Top of ENTRIES SUPPLIED

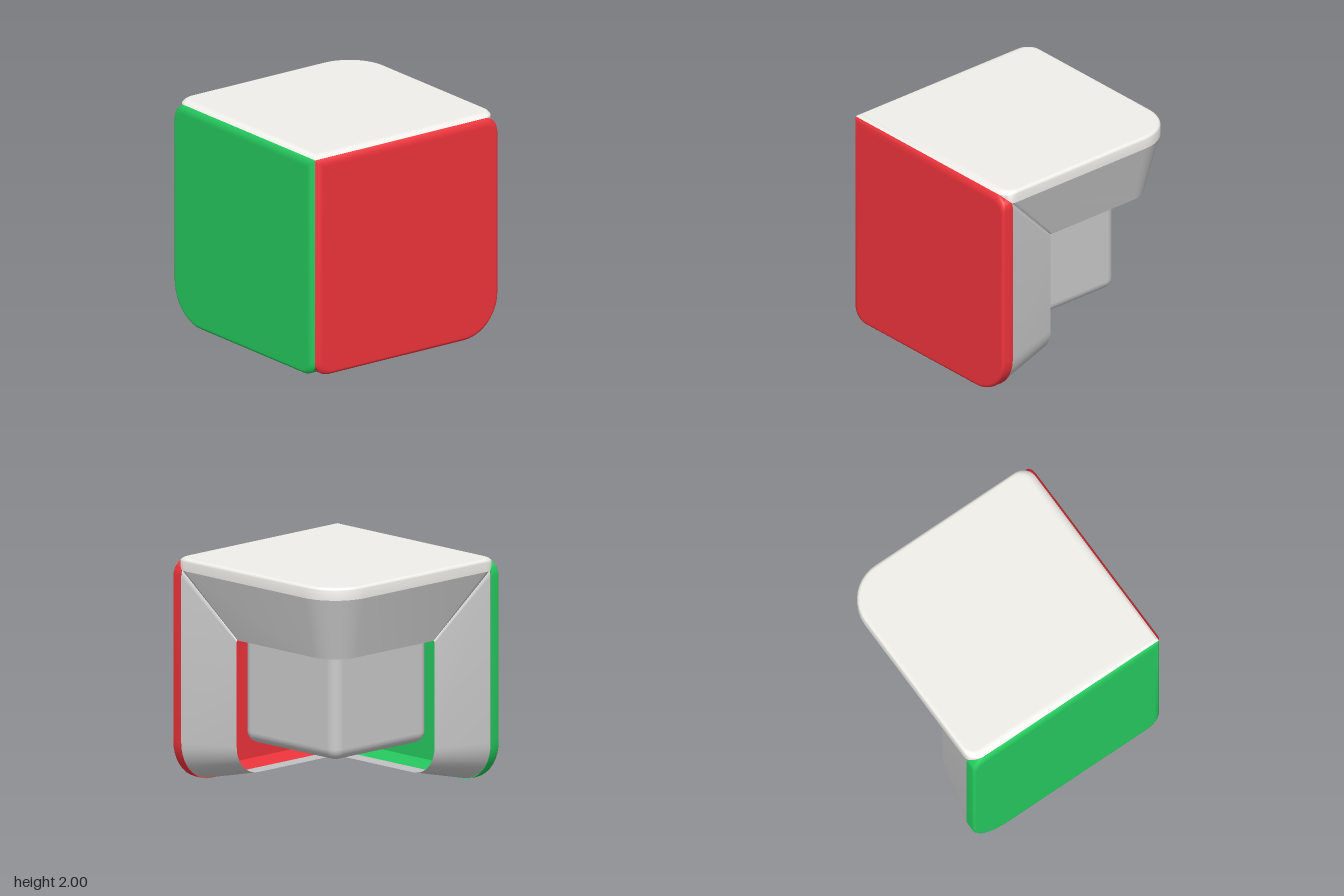
import * as THREE from 'three';
import { toCreasedNormals } from 'three/addons/utils/BufferGeometryUtils.js';
import { RoundedBoxGeometry } from 'three/addons/geometries/RoundedBoxGeometry.js';

const ARC = 10; // segments per rounded corner

// Square outline: near edges at +n, free edges at -f, one large and two small round corners
function ring({ w, n, f, big, small }) {
  const corners = [
    [n, n, 0.006], [-f, n, small], [-f, -f, big], [n, -f, small],
  ];
  const points = [];
  corners.forEach(([x, y, r], k) => {
    const cx = x - Math.sign(x) * r, cy = y - Math.sign(y) * r;
    for (let i = 0; i <= ARC; i++) {
      const a = (k + i / ARC) * Math.PI / 2;
      points.push([cx + r * Math.cos(a), cy + r * Math.sin(a), w]);
    }
  });
  return points;
}

// Skin a list of sections running from the outer face inwards
function loft(sections, capped) {
  const rings = sections.map(ring), count = rings[0].length;
  const pos = [], index = [];
  rings.forEach(r => r.forEach(p => pos.push(...p)));
  for (let s = 0; s < rings.length - 1; s++) {
    for (let i = 0; i < count; i++) {
      const j = (i + 1) % count, a = s * count, b = a + count;
      index.push(a + i, b + i, b + j, a + i, b + j, a + j);
    }
  }
  if (capped) {
    const top = pos.length / 3, last = (rings.length - 1) * count;
    pos.push(0, 0, sections[0].w, 0, 0, sections[sections.length - 1].w);
    for (let i = 0; i < count; i++) {
      const j = (i + 1) % count;
      index.push(top, i, j, top + 1, last + j, last + i);
    }
  }
  const g = new THREE.BufferGeometry();
  g.setAttribute('position', new THREE.Float32BufferAttribute(pos, 3));
  g.setIndex(index);
  return toCreasedNormals(g.toNonIndexed(), 0.6);
}

// Coloured plate: rounded outer edges, upright sides and a shallow recess behind
function plateGeometry() {
  const sections = [{ w: 1, n: 0.885, f: 0.955, big: 0.325, small: 0.085 }];
  for (let i = 0; i <= 8; i++) {
    const w = 0.9 + 0.1 * Math.cos(i / 8 * Math.PI / 4);
    const n = 0.9 + 0.1 * Math.sin(i / 8 * Math.PI / 4);
    const t = Math.max(0, (w - 0.97) / 0.03);
    const f = 0.97 + 0.03 * Math.sqrt(Math.max(0, 1 - t * t));
    sections.push({ w, n, f, big: f - 0.63, small: f - 0.87 });
  }
  sections.push({ w: 0.89, n: 0.97, f: 1, big: 0.37, small: 0.13 });
  sections.push({ w: 0.95, n: 0.89, f: 0.92, big: 0.29, small: 0.06 });
  return loft(sections, true);
}

// Hollow skirt tapering inwards behind each plate
function skirtGeometry() {
  return loft([
    { w: 0.89, n: 0.965, f: 0.995, big: 0.365, small: 0.13 },
    { w: 0.34, n: 0.34, f: 0.865, big: 0.26, small: 0.02 },
  ], false);
}

export function createModel() {
  const model = new THREE.Group();
  const body = new THREE.Group();
  body.name = 'cornerPiece';
  body.position.y = 1;
  model.add(body);

  const grey = new THREE.MeshStandardMaterial({ color: 0xcccccc });
  const greyThin = new THREE.MeshStandardMaterial({ color: 0xcccccc, side: THREE.DoubleSide });
  const plate = plateGeometry(), skirt = skirtGeometry();
  const axis = new THREE.Vector3(1, 1, 1).normalize();

  // Three identical sides, turned about the cube diagonal
  [['front', 0x26cb5f], ['left', 0xf0343c], ['top', 0xf0efea]].forEach(([name, color], k) => {
    const side = new THREE.Group();
    side.name = name + 'Side';
    side.quaternion.setFromAxisAngle(axis, k * 2 * Math.PI / 3);
    const face = new THREE.Mesh(plate, new THREE.MeshStandardMaterial({ color }));
    face.name = name + 'Plate';
    const wall = new THREE.Mesh(skirt, greyThin);
    wall.name = name + 'Skirt';
    side.add(face, wall);
    body.add(side);
  });

  // Inner block
  const core = new THREE.Mesh(new RoundedBoxGeometry(1.135, 1.135, 1.135, 5, 0.1), grey);
  core.name = 'innerBlock';
  core.position.setScalar(-0.055);
  body.add(core);

  return model;
}
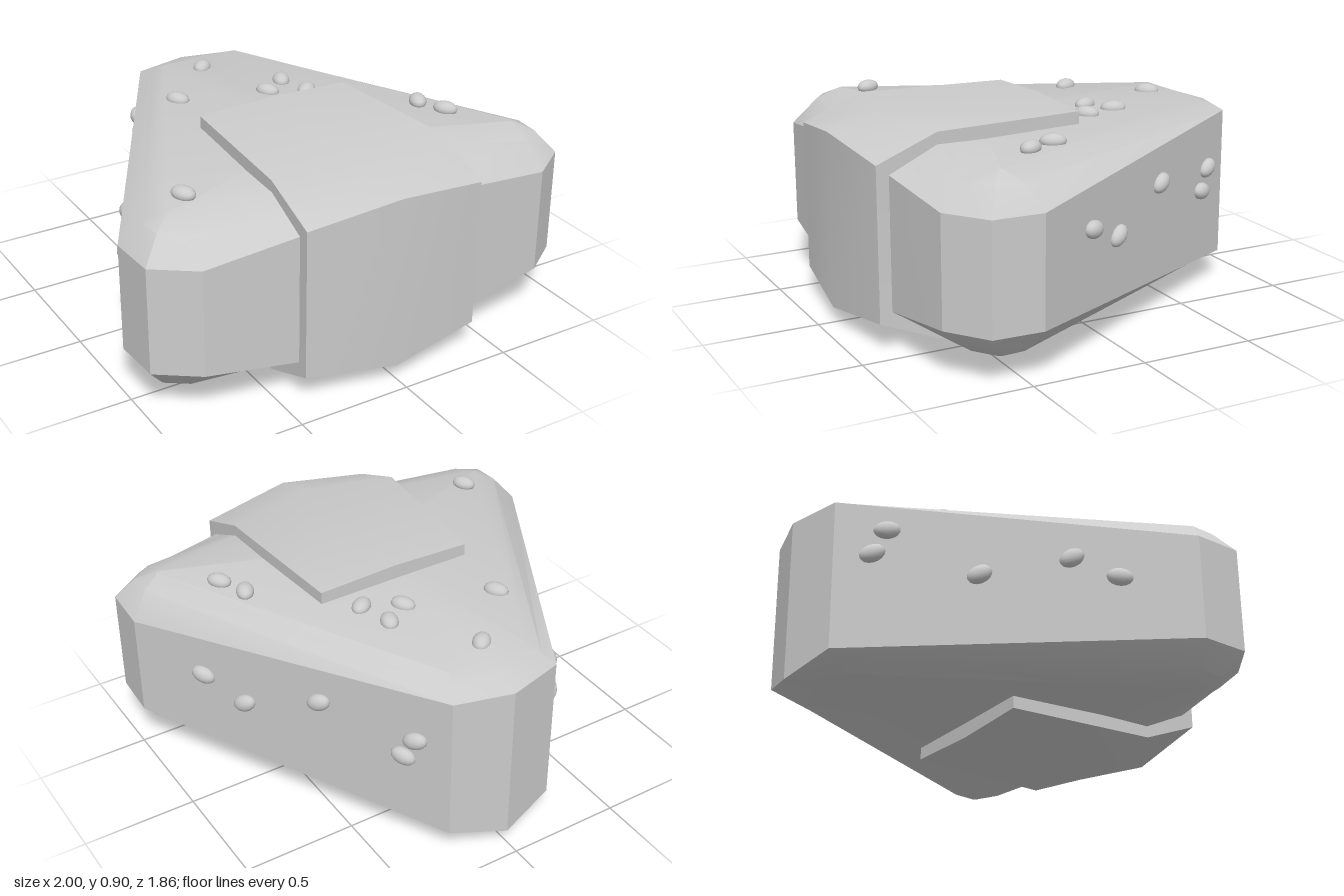
import * as THREE from 'three';
import { toCreasedNormals } from 'three/addons/utils/BufferGeometryUtils.js';

const MID = 0.455; // height of the horizontal mirror plane

// Skin a stack of closed rings of [x, y, z] points and close both ends.
function loft(rings, crease) {
  const pos = [];
  const tri = (a, b, c) => pos.push(...a, ...b, ...c);
  const n = rings[0].length;
  const centre = (r) => [0, 1, 2].map((k) => r.reduce((s, p) => s + p[k], 0) / n);
  const first = rings[0], last = rings[rings.length - 1];
  const c0 = centre(first), c1 = centre(last);
  for (let i = 0; i < n; i++) {
    const j = (i + 1) % n;
    for (let k = 0; k < rings.length - 1; k++) {
      const a = rings[k], b = rings[k + 1];
      tri(a[i], b[j], a[j]);
      tri(a[i], b[i], b[j]);
    }
    tri(c0, first[i], first[j]);
    tri(c1, last[j], last[i]);
  }
  const geo = new THREE.BufferGeometry();
  geo.setAttribute('position', new THREE.Float32BufferAttribute(pos, 3));
  return toCreasedNormals(geo, crease);
}

// Mirror a half outline (first and last points on x = 0) into a full ring.
const mirrorRing = (half) => [
  ...half,
  ...half.slice(1, -1).reverse().map(([x, y, z]) => [-x, y, z]),
];
const flip = (half) => half.map(([x, y, z]) => [x, 2 * MID - y, z]);

export function createModel() {
  const group = new THREE.Group();
  const material = new THREE.MeshStandardMaterial({ color: 0xcccccc });
  const add = (geo, name, parent = group) => {
    const mesh = new THREE.Mesh(geo, material);
    mesh.name = name;
    parent.add(mesh);
    return mesh;
  };

  // Rounded triangular rice body: wall edge, bevel middle and top face edge
  const outer = [
    [0, 0.785, -0.93], [0.25, 0.787, -0.865], [1, 0.69, 0.45], [0.99, 0.69, 0.67],
    [0.815, 0.69, 0.795], [0.41, 0.74, 0.83], [0, 0.78, 0.86],
  ];
  const inner = [
    [0, 0.845, -0.75], [0.19, 0.845, -0.745], [0.835, 0.83, 0.545], [0.83, 0.83, 0.555],
    [0.82, 0.83, 0.56], [0.41, 0.84, 0.62], [0, 0.85, 0.68],
  ];
  const middle = outer.map((p, i) => {
    const m = p.map((v, k) => (v + inner[i][k]) / 2);
    if (i >= 2 && i <= 4) m[1] += 0.03; // fuller front corners
    return m;
  });
  const lowerOuter = flip(outer);
  lowerOuter[0][1] = 0.065;
  const lowerMiddle = flip(middle);
  lowerMiddle[0][1] = 0.065;
  const levels = [flip(inner), lowerMiddle, lowerOuter, outer, middle, inner];
  add(loft(levels.map(mirrorRing), 0.5), 'riceBody');

  // Seaweed wrap: folded over top, front and underside, peaked on the centre line
  const section = (x, xBack, top, zTop, edge, zFront) => {
    const upper = [[x, edge, zFront], [x, top, zTop], [xBack, top, -0.055]];
    return [...upper, ...flip(upper).reverse()];
  };
  add(loft([
    section(-0.413, -0.362, 0.892, 0.62, 0.785, 0.885),
    section(0, 0, 0.905, 0.715, 0.838, 0.93),
    section(0.413, 0.362, 0.892, 0.62, 0.785, 0.885),
  ], 0.5), 'seaweedWrap');

  // Loose rice grains, long axis along local x
  const grains = new THREE.Group();
  grains.name = 'riceGrains';
  group.add(grains);
  const grainGeo = new THREE.SphereGeometry(1, 14, 10);
  grainGeo.scale(0.056, 0.038, 0.032);

  // Grains on the top face: x, z, turn in degrees
  const topGrains = [
    [-0.04, -0.64, 45], [-0.31, -0.365, 120], [0.08, -0.245, 118], [0.195, -0.32, 68],
    [0.235, -0.165, 38], [0.59, 0.195, 65], [0.645, 0.325, 122], [-0.715, 0.46, 115],
  ];
  for (const [x, z, deg] of topGrains) {
    const g = add(grainGeo, 'topGrain', grains);
    g.position.set(x, 0.845, z);
    g.rotation.set(-Math.PI / 2, 0, THREE.MathUtils.degToRad(deg));
  }

  // Grains on the slanted side walls: side, z, y, turn in degrees
  const sideGrains = [
    [1, 0.145, 0.535, -10], [1, -0.03, 0.455, 30], [1, -0.345, 0.59, 25],
    [1, -0.73, 0.555, 20], [1, -0.685, 0.46, -10],
    [-1, -0.68, 0.66, 5], [-1, -0.73, 0.55, 25], [-1, -0.35, 0.47, 30],
    [-1, -0.02, 0.56, 30], [-1, 0.15, 0.48, -5],
  ];
  const wallYaw = Math.atan2(1.315, -0.75); // turns local z to the wall normal
  for (const [side, z, y, deg] of sideGrains) {
    const g = add(grainGeo, 'sideGrain', grains);
    const x = 0.25 + (0.75 * (z + 0.865)) / 1.315;
    g.position.set(side * (x + 0.008), y, z);
    g.rotation.set(0, side * wallYaw, THREE.MathUtils.degToRad(deg), 'YXZ');
  }
  return group;
}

Bottom of ENTRIES SUPPLIED

EXERCISE INSTRUCTIONS: Lines containing the word "points" must be found in the data above and copied.

COMPLETED TASK:
  const points = [];
      points.push([cx + r * Math.cos(a), cy + r * Math.sin(a), w]);
  return points;
// Skin a stack of closed rings of [x, y, z] points and close both ends.
// Mirror a half outline (first and last points on x = 0) into a full ring.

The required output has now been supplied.